Contributors: Hannah Fromdahl, Bryan Gardner, Tyrese Lane and Austin Reed
Photo by: Michael Dunn
Another day, another change in the age of attending college during the global pandemic, and this one hurts: cancellation of fall break.
While some might call this a minor scheduling change, students strongly disagree. It’s hard to quarrel with the university’s reasoning. Sending students home for fall break could contribute to a surge in COVID-19 on their return to campus, and some universities have already decided to cancel spring break because a vaccine might not be available.
But that doesn’t mean students don’t feel the ramifications of no fall break. Jacob Green, a senior, observed that he could neither go home nor spend time with friends at school because of the virus.
“That’s the one thing that has hit me the most– the fact that I go to work, I go to school and now I won’t even get a break,” said Green, who felt that students become overwhelmed. “When the only thing I do during the day is school, I just feel so unmotivated. Taking a break helps a lot to reset my mind.”
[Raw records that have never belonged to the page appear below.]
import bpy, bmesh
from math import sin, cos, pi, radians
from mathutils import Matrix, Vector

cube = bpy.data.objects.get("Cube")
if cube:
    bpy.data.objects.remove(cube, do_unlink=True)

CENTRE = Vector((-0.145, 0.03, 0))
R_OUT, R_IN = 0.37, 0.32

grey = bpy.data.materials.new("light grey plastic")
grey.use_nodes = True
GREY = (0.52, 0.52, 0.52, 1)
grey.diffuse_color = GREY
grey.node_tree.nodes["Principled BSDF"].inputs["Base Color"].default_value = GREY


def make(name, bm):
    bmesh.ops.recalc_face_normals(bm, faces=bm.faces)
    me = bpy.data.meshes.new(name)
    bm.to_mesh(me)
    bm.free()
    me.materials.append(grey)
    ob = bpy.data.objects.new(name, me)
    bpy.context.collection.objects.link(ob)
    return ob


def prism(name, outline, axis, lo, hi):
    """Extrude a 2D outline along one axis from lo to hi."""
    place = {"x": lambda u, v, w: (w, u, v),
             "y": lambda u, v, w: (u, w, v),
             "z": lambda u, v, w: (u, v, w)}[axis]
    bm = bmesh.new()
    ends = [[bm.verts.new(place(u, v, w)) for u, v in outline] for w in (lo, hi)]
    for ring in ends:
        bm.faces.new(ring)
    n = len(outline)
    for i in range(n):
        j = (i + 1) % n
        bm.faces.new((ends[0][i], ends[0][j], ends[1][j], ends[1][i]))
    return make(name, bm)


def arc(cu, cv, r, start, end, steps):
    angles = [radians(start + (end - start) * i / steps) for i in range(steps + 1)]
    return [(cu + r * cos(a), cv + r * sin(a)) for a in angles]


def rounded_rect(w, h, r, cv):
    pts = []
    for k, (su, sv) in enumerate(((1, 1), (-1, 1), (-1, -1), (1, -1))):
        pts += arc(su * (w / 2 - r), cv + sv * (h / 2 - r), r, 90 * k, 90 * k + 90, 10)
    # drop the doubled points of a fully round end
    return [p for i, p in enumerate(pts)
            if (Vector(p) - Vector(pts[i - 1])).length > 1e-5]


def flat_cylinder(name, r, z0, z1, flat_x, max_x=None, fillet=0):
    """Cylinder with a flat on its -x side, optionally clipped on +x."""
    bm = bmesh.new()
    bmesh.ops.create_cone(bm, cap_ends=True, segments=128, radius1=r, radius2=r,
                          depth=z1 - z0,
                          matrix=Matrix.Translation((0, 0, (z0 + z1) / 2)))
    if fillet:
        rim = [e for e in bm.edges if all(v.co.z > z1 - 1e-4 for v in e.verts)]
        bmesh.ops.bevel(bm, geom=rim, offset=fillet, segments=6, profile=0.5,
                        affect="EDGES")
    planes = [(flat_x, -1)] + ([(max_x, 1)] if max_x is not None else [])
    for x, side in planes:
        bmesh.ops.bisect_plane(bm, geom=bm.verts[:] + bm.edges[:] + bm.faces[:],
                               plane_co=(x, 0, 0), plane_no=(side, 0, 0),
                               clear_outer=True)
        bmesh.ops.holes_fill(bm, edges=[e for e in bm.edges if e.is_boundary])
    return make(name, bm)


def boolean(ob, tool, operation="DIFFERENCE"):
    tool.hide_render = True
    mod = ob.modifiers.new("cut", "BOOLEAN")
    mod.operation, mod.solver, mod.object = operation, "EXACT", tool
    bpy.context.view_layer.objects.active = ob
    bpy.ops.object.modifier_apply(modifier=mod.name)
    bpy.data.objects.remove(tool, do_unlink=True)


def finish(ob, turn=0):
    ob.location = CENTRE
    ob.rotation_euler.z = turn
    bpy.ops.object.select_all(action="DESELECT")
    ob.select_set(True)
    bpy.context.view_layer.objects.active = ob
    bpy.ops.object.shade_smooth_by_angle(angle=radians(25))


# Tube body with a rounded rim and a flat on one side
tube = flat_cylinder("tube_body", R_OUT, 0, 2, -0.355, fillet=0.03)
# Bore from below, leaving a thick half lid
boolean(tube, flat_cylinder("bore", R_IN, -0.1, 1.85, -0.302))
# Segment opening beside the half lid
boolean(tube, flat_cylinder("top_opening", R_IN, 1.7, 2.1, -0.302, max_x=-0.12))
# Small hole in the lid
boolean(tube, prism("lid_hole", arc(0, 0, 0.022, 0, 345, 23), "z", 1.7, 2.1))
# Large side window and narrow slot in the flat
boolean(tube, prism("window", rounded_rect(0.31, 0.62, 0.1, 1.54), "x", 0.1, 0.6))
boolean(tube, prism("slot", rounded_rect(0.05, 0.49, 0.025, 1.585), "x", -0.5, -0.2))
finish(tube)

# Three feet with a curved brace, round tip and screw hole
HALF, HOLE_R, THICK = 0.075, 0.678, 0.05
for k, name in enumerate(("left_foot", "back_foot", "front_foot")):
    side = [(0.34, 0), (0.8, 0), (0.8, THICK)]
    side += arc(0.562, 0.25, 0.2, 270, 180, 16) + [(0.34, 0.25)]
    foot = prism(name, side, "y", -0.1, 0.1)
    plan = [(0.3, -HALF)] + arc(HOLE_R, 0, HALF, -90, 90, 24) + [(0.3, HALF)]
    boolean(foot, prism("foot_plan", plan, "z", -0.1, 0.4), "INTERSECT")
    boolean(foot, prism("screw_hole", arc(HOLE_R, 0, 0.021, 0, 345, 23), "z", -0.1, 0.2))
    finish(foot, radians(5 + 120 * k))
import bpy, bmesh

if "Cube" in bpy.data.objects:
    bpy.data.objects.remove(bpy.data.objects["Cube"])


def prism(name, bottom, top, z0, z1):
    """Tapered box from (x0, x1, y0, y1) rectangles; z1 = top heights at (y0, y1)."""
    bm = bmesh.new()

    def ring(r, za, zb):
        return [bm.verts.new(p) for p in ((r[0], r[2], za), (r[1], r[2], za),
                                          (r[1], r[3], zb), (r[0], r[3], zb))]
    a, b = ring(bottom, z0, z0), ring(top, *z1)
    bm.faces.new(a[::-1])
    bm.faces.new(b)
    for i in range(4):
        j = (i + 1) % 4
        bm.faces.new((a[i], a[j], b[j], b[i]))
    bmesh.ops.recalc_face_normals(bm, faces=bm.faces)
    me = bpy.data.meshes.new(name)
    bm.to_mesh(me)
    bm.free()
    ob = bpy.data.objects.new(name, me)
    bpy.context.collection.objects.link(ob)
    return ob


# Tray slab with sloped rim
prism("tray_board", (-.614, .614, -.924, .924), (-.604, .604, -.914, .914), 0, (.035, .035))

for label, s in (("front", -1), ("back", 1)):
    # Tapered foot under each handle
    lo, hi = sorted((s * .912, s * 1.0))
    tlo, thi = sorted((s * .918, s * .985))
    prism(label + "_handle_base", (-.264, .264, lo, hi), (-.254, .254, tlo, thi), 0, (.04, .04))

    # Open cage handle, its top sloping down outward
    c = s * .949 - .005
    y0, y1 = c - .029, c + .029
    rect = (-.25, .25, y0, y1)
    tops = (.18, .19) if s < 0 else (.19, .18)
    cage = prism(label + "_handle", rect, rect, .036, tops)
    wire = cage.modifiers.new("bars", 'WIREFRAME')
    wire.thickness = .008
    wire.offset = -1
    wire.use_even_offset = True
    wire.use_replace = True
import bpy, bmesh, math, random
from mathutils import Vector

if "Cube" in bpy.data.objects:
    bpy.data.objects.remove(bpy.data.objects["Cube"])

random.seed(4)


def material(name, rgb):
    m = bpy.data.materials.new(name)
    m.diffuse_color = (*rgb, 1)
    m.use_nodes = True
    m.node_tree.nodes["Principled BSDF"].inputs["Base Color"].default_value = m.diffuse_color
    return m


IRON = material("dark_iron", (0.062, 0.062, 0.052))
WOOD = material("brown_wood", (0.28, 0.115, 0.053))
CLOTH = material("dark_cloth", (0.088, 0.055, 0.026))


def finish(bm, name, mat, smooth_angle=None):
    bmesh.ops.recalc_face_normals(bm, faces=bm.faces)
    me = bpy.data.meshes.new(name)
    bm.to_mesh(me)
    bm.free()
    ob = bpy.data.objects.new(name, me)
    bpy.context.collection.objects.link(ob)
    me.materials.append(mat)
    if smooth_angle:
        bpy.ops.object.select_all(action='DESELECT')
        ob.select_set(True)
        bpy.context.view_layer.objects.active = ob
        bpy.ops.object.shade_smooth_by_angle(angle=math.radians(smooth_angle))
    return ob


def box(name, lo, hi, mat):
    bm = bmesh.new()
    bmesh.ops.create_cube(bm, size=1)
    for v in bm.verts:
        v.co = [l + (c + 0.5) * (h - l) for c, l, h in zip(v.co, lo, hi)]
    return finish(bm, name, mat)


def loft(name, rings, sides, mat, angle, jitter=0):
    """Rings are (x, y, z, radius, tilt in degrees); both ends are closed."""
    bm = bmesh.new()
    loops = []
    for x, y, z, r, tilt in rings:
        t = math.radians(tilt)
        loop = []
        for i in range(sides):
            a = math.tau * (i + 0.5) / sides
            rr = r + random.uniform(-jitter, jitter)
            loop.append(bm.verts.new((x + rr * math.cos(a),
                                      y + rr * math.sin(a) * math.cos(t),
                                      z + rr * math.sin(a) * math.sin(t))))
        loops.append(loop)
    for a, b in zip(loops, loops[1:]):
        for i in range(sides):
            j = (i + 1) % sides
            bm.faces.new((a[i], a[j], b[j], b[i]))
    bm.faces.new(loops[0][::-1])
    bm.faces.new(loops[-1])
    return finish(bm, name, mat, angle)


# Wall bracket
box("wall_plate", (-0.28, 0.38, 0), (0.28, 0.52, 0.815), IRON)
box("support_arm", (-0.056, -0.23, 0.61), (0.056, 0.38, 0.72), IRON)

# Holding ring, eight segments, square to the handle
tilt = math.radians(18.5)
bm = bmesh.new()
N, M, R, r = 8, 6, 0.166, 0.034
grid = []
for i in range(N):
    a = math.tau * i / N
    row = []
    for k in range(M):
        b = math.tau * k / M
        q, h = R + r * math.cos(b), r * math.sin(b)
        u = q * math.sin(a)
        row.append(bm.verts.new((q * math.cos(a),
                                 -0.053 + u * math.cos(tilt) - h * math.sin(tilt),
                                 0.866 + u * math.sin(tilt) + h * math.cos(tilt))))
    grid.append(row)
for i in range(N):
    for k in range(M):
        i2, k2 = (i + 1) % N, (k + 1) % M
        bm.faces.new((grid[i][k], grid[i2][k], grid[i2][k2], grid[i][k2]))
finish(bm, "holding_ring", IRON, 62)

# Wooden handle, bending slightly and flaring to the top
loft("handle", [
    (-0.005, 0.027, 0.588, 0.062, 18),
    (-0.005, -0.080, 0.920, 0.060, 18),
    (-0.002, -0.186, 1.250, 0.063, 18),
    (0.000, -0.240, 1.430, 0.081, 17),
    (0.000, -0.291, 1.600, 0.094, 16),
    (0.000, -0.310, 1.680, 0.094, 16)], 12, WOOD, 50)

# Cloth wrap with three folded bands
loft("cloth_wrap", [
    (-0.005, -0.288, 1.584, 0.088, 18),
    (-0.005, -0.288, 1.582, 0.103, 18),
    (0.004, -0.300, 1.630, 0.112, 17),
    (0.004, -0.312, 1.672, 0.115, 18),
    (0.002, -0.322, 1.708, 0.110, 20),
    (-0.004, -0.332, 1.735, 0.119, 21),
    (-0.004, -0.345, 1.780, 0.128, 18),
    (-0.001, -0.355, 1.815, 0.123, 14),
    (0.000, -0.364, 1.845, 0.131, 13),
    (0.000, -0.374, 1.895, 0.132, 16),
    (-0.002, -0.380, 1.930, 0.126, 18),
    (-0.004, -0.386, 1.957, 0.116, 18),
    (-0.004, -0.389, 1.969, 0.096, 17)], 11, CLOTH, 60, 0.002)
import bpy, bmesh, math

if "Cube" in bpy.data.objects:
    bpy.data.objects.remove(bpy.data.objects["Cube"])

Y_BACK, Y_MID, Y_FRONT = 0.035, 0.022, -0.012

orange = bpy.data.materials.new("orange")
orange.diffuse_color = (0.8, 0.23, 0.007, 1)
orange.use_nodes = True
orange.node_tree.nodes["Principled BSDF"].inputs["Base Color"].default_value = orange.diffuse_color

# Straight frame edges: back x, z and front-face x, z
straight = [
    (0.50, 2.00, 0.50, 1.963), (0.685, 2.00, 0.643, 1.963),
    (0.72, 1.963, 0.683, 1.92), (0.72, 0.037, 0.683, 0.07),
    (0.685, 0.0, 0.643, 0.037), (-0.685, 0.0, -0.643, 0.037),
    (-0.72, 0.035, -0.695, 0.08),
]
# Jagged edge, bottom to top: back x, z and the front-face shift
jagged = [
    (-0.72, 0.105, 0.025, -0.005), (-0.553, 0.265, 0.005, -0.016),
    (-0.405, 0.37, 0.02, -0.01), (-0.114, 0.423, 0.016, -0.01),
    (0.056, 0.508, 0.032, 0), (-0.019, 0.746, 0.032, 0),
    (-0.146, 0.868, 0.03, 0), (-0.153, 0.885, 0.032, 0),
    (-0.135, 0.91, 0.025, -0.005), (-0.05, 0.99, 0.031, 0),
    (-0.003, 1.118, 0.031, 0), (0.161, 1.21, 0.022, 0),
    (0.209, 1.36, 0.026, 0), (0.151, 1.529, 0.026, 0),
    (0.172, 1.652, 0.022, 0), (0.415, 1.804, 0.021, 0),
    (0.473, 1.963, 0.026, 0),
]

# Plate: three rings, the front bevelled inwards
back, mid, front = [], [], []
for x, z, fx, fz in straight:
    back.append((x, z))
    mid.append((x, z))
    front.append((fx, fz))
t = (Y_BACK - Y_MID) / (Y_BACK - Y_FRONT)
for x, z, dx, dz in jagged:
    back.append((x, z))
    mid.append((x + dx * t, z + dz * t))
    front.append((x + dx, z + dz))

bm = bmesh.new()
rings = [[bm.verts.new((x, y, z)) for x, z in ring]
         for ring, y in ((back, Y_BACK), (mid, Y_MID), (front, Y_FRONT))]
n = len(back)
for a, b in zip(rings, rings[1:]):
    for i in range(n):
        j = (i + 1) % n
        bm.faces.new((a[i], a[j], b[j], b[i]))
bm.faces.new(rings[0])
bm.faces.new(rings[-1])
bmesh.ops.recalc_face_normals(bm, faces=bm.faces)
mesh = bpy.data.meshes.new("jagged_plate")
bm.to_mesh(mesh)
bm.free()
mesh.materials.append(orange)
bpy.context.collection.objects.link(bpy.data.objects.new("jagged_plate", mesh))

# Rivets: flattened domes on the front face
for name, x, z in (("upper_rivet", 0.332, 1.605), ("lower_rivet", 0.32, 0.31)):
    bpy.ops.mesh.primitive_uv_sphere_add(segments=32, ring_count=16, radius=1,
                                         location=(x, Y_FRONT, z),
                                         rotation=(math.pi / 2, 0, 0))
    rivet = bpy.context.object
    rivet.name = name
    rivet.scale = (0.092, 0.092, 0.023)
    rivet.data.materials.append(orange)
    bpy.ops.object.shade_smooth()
Many students rely on holidays like fall break to help cope with the pressure of school.
“I know a lot of students who come from far places and stay in the dorms, they don’t have family around and that’s very difficult,” said senior Dustin Williams. “I feel bad for someone who struggles with mental health because this is probably the worst experience they ever had during a semester due to COVID.”
Christine York, a junior, believes students need a break to recharge: “I deal with mental health issues myself, and it is hard to balance school life with everything going on.”
Even in a normal year, clinicians have a name for what they have found particularly plagues college students: Seasonal Affective Disorder. This is a form of depression that occurs when the days become shorter and there is less sunlight.
The major symptoms are loss of energy, oversleeping, overeating, weight gain, craving carbs and social withdrawal. Sound familiar? That may be because young adults, especially college students, are more susceptible to this disorder, according to the National Institute of Mental Health (NIMH). With the added stress of school, these symptoms could become worse.
“I need a mental break, so no fall break kind of sucks for me,” said freshmen Jorjalin Weaver. “During a time like this, my mental health is continuing to suffer, and online workload has been causing me to have mental breakdowns and panic attacks. Having that fall break would be so good for me to spend time with my family.”
Some students are taking the lack of fall break into their own hands and planning their version of a vacation.
“I’m thinking about having a roommate Halloween party, so we can all still celebrate fall safely during this pandemic,” said senior Audrey Pentecost. “I feel like it’s important to put time aside for yourself.”
Green agreed: “I’ve been buying fall and Halloween decorations for my home every time I go out because it just makes me happy, like that’s my version of self-care and having my own little fall break on the weekends.”
On the bright side, Valerie Whyte pointed to one benefit of no fall break. Christmas break will be longer, meaning more time with family and friends.